Fire marshals probing apartment blaze

December 02, 2003|by BRIAN SHAPPELL

Fire marshals continued to investigate a Sunday apartment fire in which a Hagerstown woman was severely burned less than a month after her mother was bludgeoned to death in her Smithsburg-area home.

Meanwhile, a Hagerstown Police Department detective from the Criminal Investigations Division was added to the case, although Lt. Rick Johnson said authorities did not believe foul play was involved in the blaze.

Brenda L. Hitt, of 39 E. North Ave., was listed in critical condition Monday evening at Washington Hospital Center, a hospital spokeswoman said.


Hitt, daughter of Shirley P. Finfrock, suffered severe burns Sunday morning when fire engulfed the front room, being used as a bedroom, of her first-floor apartment, Hagerstown Fire Marshal Tom Brown said.

Brown said other apartments in the building sustained smoke and heat damage but had no fire damage. He said investigators had not determined the cause of the blaze and set no timetable for the release of such information.

"We're still talking to the family, neighbors and people in the area of the building," Brown said Monday. "As soon as we're able to process the evidence and make a determination, we'll do so."

Johnson said the police department assigned Detective Tammy Jurado to the investigation as a result of discussions Monday with Brown.

Both Johnson and Brown said they had no reason to believe foul play was involved.

"It's probably better to err on the side of caution and cover all the bases," Johnson said. "There's been nothing indicating to us there is foul play involved."

Johnson also said authorities had not been led to believe the fire was related to the Finfrock homicide.

Finfrock was found bludgeoned to death in her 22128 Holiday Drive home on Nov. 12. The Washington County Sheriff's Department, which is investigating the homicide, has made no arrests in connection with her death.

East North Avenue resident Roy Miller said Finfrock's death had a noticeably traumatic effect of Hitt, as did an injury to one of her two sons. Miller said Hitt told him her son sustained third-degree burns in a work accident on the same day her mother's body was found.

"The death of her mom really took a toll on her," Miller said. "We talked to her a couple days after, and she seemed like she was in pretty good spirits."

"Lately, it seemed like she didn't want to talk to anybody," he added.

Miller said he was used to speaking with Hitt, whom he described as sweet, thoughtful and dedicated to the students with whom she worked, about 10 to 15 times a week. Miller said he had not seen or heard from her for at least three days before the fire, though her minivan did not appear to have moved.

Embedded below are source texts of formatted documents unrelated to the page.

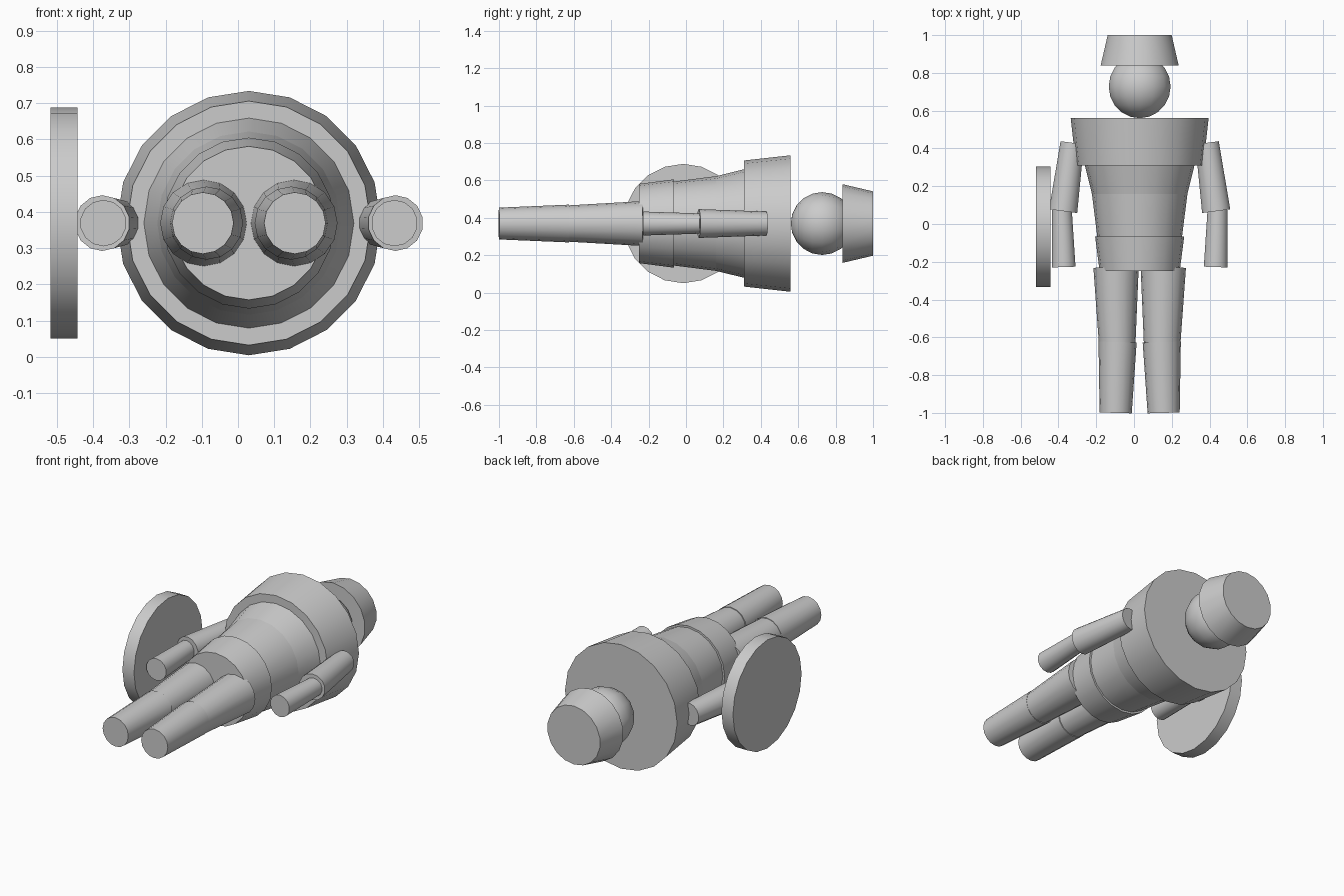
import bpy, math
from mathutils import Vector

if "Cube" in bpy.data.objects:
    bpy.data.objects.remove(bpy.data.objects["Cube"])

CX, CZ = 0.03, 0.369          # body axis (runs along y)

grey = bpy.data.materials.new("plain_grey")
grey.diffuse_color = (0.6, 0.6, 0.6, 1)
grey.use_nodes = True
grey.node_tree.nodes["Principled BSDF"].inputs["Base Color"].default_value = grey.diffuse_color


def finish(name):
    ob = bpy.context.object
    ob.name = name
    ob.data.materials.append(grey)
    bpy.ops.object.shade_smooth_by_angle(angle=math.radians(35))
    return ob


def frustum(name, a, b, ra, rb, sides):
    """Tapered cylinder from (x, y) a to (x, y) b, at the axis height."""
    a, b = Vector((a[0], a[1], CZ)), Vector((b[0], b[1], CZ))
    d = b - a
    bpy.ops.mesh.primitive_cone_add(vertices=sides, radius1=ra, radius2=rb,
                                    depth=d.length)
    ob = finish(name)
    ob.rotation_mode = 'QUATERNION'
    # turn up-axis onto y, then swing to the part's direction
    tilt = Vector((0, 1, 0)).rotation_difference(d)
    ob.rotation_quaternion = tilt @ Vector((0, 0, 1)).rotation_difference(Vector((0, 1, 0)))
    ob.location = (a + b) / 2
    return ob


# Torso sections: name, y start, y end, radius start, radius end
for name, y0, y1, r0, r1 in [
    ("chest", 0.31, 0.56, 0.337, 0.365),
    ("upper_waist", 0.16, 0.31, 0.253, 0.29),
    ("lower_waist", -0.07, 0.16, 0.224, 0.253),
    ("hips", -0.25, -0.065, 0.212, 0.236),
]:
    frustum(name, (CX, y0), (CX, y1), r0, r1, 20)

# Head and hat
bpy.ops.mesh.primitive_uv_sphere_add(segments=14, ring_count=10, radius=0.168,
                                     location=(CX, 0.728, CZ),
                                     rotation=(-math.pi / 2, 0, math.pi))
head = finish("head")
head.rotation_euler = (-math.pi / 2, 0, 0)
hat = frustum("hat", (CX, 0.838), (CX, 1.0), 0.21, 0.172, 18)

# Limbs, mirrored about the body axis
for side, s in (("left", -1), ("right", 1)):
    for name, o0, y0, o1, y1, r0, r1, n in [
        ("upper_arm", 0.405, 0.068, 0.357, 0.43, 0.077, 0.064, 14),
        ("forearm", 0.402, -0.228, 0.412, 0.075, 0.064, 0.054, 14),
        ("thigh", 0.119, -0.63, 0.125, -0.23, 0.097, 0.12, 16),
        ("shin", 0.127, -1.0, 0.117, -0.625, 0.085, 0.101, 16),
    ]:
        frustum(f"{side}_{name}", (CX + s * o0, y0), (CX + s * o1, y1), r0, r1, n)

# Round shield beside the left arm
frustum("shield", (-0.518, -0.015), (-0.443, -0.015), 0.319, 0.319, 20)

Hitt was not the only person injured in Sunday's fire. Miller said his wife, Barbara Miller, was treated at Washington County Hospital for smoke inhalation and released. He said the hands of their neighbor, David Moyer, were burned, and he also was treated and released.

Miller said Moyer pulled a screaming Hitt from her burning apartment at approximately 10:15 a.m. Miller said his phone recorded the first three minutes of the ordeal. Moyer called Miller before dropping his phone near the door of Hitt's apartment, Miller said.

Miller said listening to the recording and speaking with Hitt before the ambulance took her away was painful.

"I can't sleep - that's how much chills it brings," Miller said. "I've never seen anything like that."

The Millers' dogs - Drake, 3, and Pebbles, 5 - died when their residence filled with smoke during the blaze, he said.

"Those were the closest things to kids that we had," Miller said. "Everything can be replaced but our dogs."

Barbara Miller said she was able to go into the apartment Monday, only to find the couple had lost nearly everything.

"Our apartment was totally gone," she said. "There's soot and smoke damage everywhere; things were melted; there were holes in the floor."

The Herald-Mail Articles